Western Bluebirds are dependent on the open grasslands and oak savannas found in the South Puget Sound. Their beautiful plumage attracts attention, with the males sporting a blue and rust coloring, much brighter than the gray-brown, blue-tinged females. Bluebirds are social and usually feed in flocks during the non-breeding season. Western Bluebirds feed primarily from perches, dropping to the ground to feed on grasshoppers, caterpillars, beetles, bugs, and spiders. Insects make up about 80 percent of their diet; the rest is fruit, which is consumed from late summer to early spring. In a good year, the parents can rear two broods, with four to six eggs per clutch. The eggs are pale and smooth, usually pale blue to bluish white. The nestlings stay in the nest about 19 to 22 days before fledging. As their habitat has dwindled, so too have their numbers. Though not listed as an endangered species, the Western Bluebird is an uncommon bird in Puget Sound, due to habitat loss and nesting competition by other native species such as Tree Swallows and House Wrens, as well as introduced European Starlings and House Sparrows. Anne Schuster, our Americorps prairie management staff and observer, has seen a number of Swallows so far, but no Bluebirds. We are hopeful that our Western Bluebirds will come back to us next year and provide a look at their beauty and way of life.

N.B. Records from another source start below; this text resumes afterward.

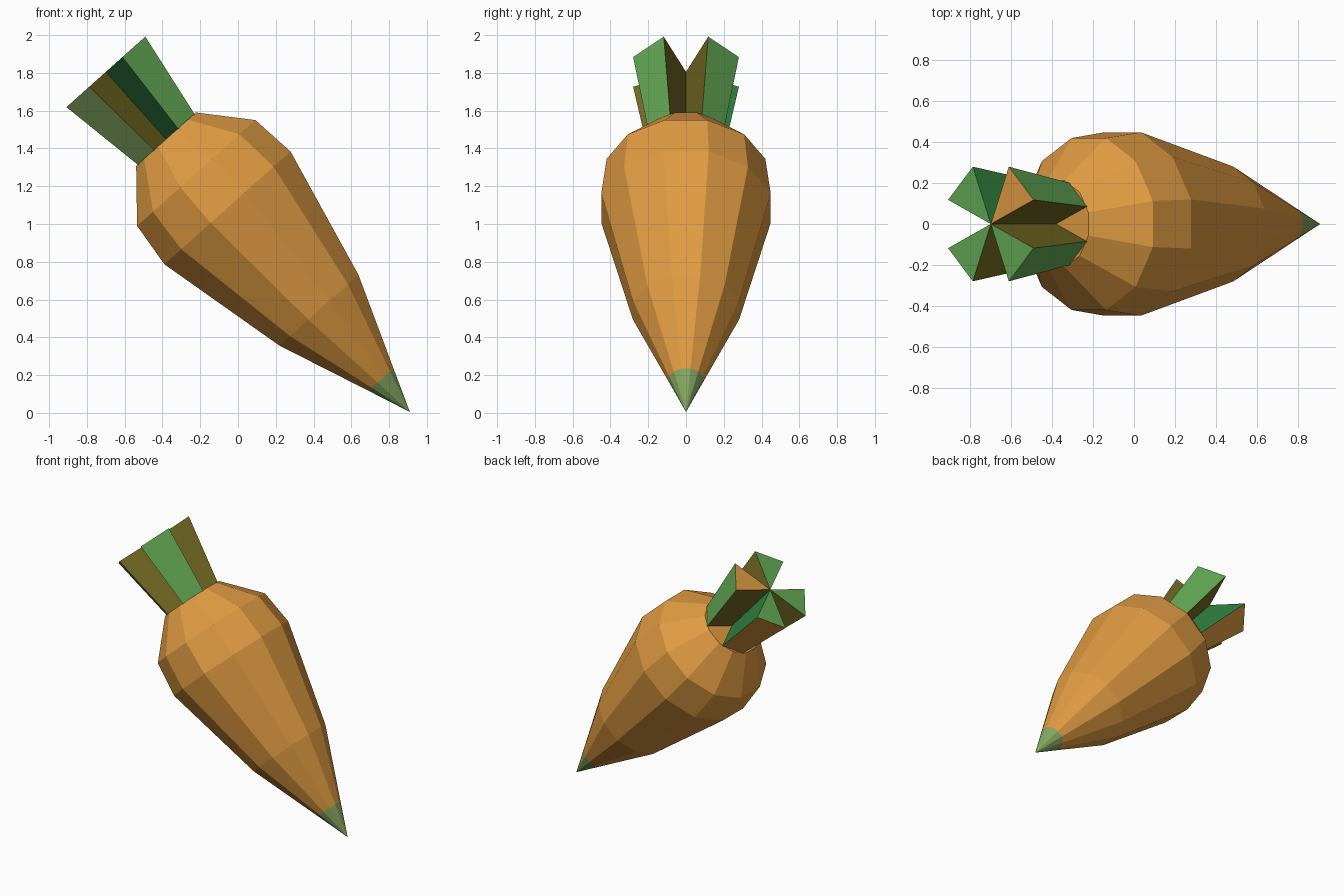
import bpy, bmesh, math
from mathutils import Matrix

if "Cube" in bpy.data.objects:
    bpy.data.objects.remove(bpy.data.objects["Cube"])

# Whole model is built along local z from the root tip, then tilted
TILT = Matrix.Translation((0.91, 0, 0.005)) @ Matrix.Rotation(math.radians(-41.8), 4, 'Y')


def material(name, srgb):
    m = bpy.data.materials.new(name)
    lin = [((c + 0.055) / 1.055) ** 2.4 if c > 0.04 else c / 12.92 for c in srgb]
    m.diffuse_color = (*lin, 1)
    m.use_nodes = True
    m.node_tree.nodes["Principled BSDF"].inputs["Base Color"].default_value = m.diffuse_color
    return m


orange = material("carrot_orange", (0.88, 0.61, 0.26))
pale = material("pale_green", (0.52, 0.65, 0.38))
green = material("leaf_green", (0.39, 0.66, 0.33))
dark = material("deep_green", (0.20, 0.52, 0.26))
olive = material("olive", (0.46, 0.42, 0.14))


def finish(bm, name, mats):
    bmesh.ops.recalc_face_normals(bm, faces=bm.faces)
    bm.transform(TILT)
    me = bpy.data.meshes.new(name)
    bm.to_mesh(me)
    bm.free()
    for m in mats:
        me.materials.append(m)
    ob = bpy.data.objects.new(name, me)
    bpy.context.collection.objects.link(ob)
    return ob


# Root: twelve-sided lathe, (distance from tip, apothem)
PROFILE = [(0.23, 0.089), (0.723, 0.281), (1.449, 0.448), (1.697, 0.42), (1.937, 0.212)]
SIDES = 12
bm = bmesh.new()
tip = bm.verts.new((0, 0, 0))
rings = []
for t, a in PROFILE:
    r = a / math.cos(math.pi / SIDES)
    rings.append([bm.verts.new((r * math.cos(w), r * math.sin(w), t))
                  for w in (math.tau * (k + 0.5) / SIDES for k in range(SIDES))])
for k in range(SIDES):
    n = (k + 1) % SIDES
    bm.faces.new((tip, rings[0][n], rings[0][k])).material_index = 1
    for lo, hi in zip(rings, rings[1:]):
        bm.faces.new((lo[k], lo[n], hi[n], hi[k]))
bm.faces.new(rings[-1])
finish(bm, "root", [orange, pale])

# Leaves: four flaring triangular prongs meeting at the axis
# Colours per prong: outer face, side near x axis, side near y axis, top
PRONGS = {
    (1, 1): (green, olive, olive, orange),
    (1, -1): (green, olive, dark, green),
    (-1, -1): (pale, olive, olive, green),
    (-1, 1): (orange, olive, dark, green),
}
MATS = [green, olive, dark, orange, pale]
for i, ((sx, sy), (outer, side_x, side_y, top)) in enumerate(PRONGS.items()):
    bm = bmesh.new()
    lo, hi = [[bm.verts.new((sx * x * s, sy * y * s, t))
               for x, y in ((0, 0), (0.28, 0.118), (0.118, 0.28))]
              for t, s in ((1.92, 0.71), (2.415, 1.0))]
    for k, m in enumerate((side_x, outer, side_y)):
        n = (k + 1) % 3
        bm.faces.new((lo[k], lo[n], hi[n], hi[k])).material_index = MATS.index(m)
    bm.faces.new(hi).material_index = MATS.index(top)
    bm.faces.new(lo[::-1])
    finish(bm, f"leaf_{i + 1}", MATS)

It looks as though we've got a pair of Tree Swallows setting up a nest again this year. They've really kept us guessing—but by now there's no doubt of it. Often at this time of year, Tree Swallows can still be seen squabbling over who is going to occupy which accommodation! Tree Swallows also occupied the Bluebird nest box last year.
Even though the Tree Swallows will raise a family in the box this year, the cam will still be well worth watching. Tree Swallows are beautiful, fascinating birds. This species is well-known for its aerial acrobatics as it snatches tiny insects out of the air, and its beautiful feather pattern as well. Tree Swallows have iridescent blue-green upper bodies with snow-white underparts and a slightly forked tail. When you see the birds through the camera, the sun will shine down on them and you will be able to enjoy their beauty. As they grow, the young can be quite endearing to watch as they struggle to poke their heads out of the box hole to be the first in line when Mom or Dad brings back dinner.
There are a number of websites demonstrating that if boxes are built 15' to 30' within each other or on the same pole, Bluebirds and Tree Swallows will often share the "neighborhood". Here's a link that will give you an example, and a Tree Swallow information site link. There are many sites online that will explain how to build boxes allowing both species plenty of room to raise their broods.